SIDNEY — Robert Kroeger, of Cincinnati, created 17 Shelby County barn paintings to raise awareness for historic barn preservation in November 2021. He then donated them to the County Wide Historical Alliance as a fundraising opportunity. A 2023 calendar and note cards were created with the images of the paintings.
The Alliance has announced the paintings will be going up for auction online during the month of July.
Diamonds are valuable gems, a good analogy for this superb octagonal barn on the fairgrounds of Shelby County. Round barns, a category that includes true circular and polygonal shapes, are extremely rare and represent a fad of barn building that didn’t last and comprised less than one percent of barns built in that era – from 1875 to about 1930. In Ohio there are only about two dozen remaining.
Though there were a handful of round barns built before 1875, the shape didn’t interest the average farmer, even though the country’s first president, farmer George Washington, built a 16-sided threshing barn in 1793 and the Shakers of western Massachusetts built a true round barn of stone in 1826. Oddly enough, another round barn, this one of orange brick, was built in 1860 in Champaign County. None followed its lead. Farmers figured that rectangular barns were easier and less expensive to build, compared to round ones. They were right. The shape just didn’t catch on.
Then, in 1875, after losing three conventional barns to fire, New York State’s Eliot Stewart built an octagonal barn, which he figured would survive. As the editor of the Buffalo Livestock Journal from 1872 to 1876, he was influential in the agricultural community and by 1884 he claimed there were 30-40 octagonals, mostly in New York but also as far away as Mississippi. However, they still remained less than one percent of all barns built.
The next phase was the circular barn, popularized by Wisconsin’s Professor Franklin King, who built one for his brother in 1890 and published it in many ag journals. This shape did catch on … for about 30 years and was geared for the dairy farmer, who could gather his cows around a central silo, also introduced by King. Still, the average farmer chose the traditional barn and ignored the “self-supporting” roof of the rounds, which proponents claimed to be wind resistant. They weren’t.
Today the plaque over the barn’s entrance reads, “Community Hall, Community Foundation of Shelby County.” Though it’s still being used, there are rumors of its demise. Now, if you had a diamond ring, you would surely be cautious around a drain, being careful not to let it slip off and then down the drain. Likewise, Shelby County should take great care to preserve this octagonal gem, one of the few of its kind left in Ohio. Indeed, it’s one of the county’s true diamonds.
Paintings on display
The paintings have been on display at various community festivals and will be displayed at the Shelby County Fair at the end of July. The paintings will be located in the Bicentennial Traveling Museum that will be parked next to the Community Foundation Hall. The calendars and sets of 14 note cards will be available for sale for $15 each.

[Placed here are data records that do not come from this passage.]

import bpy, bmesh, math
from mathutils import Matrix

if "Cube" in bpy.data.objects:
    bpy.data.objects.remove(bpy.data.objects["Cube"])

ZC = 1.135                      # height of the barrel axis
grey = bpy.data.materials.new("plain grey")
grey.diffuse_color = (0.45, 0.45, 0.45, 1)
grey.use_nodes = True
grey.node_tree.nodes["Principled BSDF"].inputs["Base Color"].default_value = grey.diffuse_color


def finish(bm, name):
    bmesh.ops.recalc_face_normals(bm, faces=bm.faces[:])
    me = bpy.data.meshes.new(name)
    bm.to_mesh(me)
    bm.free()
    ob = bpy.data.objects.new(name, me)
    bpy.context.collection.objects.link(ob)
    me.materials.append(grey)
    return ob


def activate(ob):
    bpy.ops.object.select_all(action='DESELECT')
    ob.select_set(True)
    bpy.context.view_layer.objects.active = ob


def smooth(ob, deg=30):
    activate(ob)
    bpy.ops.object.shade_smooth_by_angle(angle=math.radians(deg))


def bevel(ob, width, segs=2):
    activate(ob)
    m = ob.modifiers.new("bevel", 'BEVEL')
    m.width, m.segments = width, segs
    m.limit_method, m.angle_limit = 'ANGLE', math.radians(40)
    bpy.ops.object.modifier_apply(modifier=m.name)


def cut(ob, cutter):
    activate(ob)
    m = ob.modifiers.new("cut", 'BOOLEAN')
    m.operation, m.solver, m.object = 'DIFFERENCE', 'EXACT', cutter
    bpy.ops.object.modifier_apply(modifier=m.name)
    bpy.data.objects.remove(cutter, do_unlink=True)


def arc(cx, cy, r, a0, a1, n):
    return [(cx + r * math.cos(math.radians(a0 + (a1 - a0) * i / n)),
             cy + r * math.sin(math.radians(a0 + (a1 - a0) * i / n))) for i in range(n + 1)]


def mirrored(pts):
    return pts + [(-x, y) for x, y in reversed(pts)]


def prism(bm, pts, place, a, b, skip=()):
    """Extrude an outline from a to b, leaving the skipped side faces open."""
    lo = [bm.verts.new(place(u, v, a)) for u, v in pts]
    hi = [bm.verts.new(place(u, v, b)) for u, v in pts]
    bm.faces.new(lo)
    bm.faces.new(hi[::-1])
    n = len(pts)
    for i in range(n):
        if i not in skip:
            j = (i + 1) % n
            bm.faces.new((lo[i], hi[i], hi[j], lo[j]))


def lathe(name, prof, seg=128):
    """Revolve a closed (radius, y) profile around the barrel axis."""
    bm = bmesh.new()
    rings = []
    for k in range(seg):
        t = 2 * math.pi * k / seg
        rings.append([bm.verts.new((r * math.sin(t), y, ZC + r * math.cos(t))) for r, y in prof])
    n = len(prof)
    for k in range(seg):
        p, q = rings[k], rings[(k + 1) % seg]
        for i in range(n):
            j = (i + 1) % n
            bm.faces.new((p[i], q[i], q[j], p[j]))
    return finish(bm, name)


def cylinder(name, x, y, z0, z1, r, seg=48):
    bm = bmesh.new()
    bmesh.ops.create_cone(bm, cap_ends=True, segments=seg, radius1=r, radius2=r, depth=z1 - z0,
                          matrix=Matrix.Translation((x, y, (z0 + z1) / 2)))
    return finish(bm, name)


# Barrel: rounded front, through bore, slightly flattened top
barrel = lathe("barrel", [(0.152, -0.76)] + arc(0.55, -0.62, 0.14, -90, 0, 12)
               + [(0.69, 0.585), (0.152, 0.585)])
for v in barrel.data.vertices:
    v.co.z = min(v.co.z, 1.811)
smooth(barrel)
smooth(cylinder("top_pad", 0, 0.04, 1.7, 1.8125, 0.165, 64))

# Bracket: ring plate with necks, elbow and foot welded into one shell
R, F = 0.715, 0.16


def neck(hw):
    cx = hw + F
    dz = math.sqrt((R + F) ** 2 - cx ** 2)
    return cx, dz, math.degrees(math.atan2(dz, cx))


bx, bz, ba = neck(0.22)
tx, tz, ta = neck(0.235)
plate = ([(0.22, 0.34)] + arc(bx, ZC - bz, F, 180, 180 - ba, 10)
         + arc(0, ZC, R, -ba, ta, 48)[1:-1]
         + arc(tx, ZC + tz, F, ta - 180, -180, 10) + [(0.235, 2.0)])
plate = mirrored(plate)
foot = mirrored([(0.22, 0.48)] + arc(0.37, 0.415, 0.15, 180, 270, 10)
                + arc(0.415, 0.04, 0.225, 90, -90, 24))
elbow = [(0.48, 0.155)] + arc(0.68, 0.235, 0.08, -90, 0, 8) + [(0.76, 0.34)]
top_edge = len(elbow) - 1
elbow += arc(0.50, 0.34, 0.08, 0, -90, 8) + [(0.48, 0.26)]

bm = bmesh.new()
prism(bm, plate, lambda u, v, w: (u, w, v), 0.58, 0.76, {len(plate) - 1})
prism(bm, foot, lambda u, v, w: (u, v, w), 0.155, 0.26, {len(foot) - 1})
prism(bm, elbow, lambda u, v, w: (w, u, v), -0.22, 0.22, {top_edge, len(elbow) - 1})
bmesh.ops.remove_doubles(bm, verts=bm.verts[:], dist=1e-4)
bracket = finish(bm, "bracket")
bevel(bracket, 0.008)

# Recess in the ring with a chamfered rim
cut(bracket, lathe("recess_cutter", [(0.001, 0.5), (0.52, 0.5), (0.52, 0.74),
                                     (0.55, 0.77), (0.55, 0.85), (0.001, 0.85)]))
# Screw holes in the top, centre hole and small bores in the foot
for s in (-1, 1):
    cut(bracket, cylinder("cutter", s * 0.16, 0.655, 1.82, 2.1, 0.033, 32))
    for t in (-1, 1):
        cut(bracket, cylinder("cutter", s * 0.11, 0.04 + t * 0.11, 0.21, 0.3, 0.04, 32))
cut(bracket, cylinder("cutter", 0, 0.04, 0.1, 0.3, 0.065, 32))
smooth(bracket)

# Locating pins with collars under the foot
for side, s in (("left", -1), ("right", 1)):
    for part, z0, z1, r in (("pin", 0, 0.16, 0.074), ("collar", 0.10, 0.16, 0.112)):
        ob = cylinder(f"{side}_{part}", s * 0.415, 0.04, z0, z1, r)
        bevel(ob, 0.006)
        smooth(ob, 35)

Each painting will be listed by lot number with a description. Opening bids will start at $50 and each subsequent bid will go up by $5. Bids can be made at TroyKies.hibid.com. There will be a total of 19 paintings auctioned off.
The auction will end on Friday, July 29, at 6:30 p.m. The winners of the bids are to pick up their paintings on Saturday, July 30, between 1 and 3 p.m. at the Traveling Museum inside the Shelby County Fairgrounds or arrange a pickup at a future time with the Shelby County Historical Society.
For more information, contact the Shelby County Historical Society, 937-498-1653 or [email protected]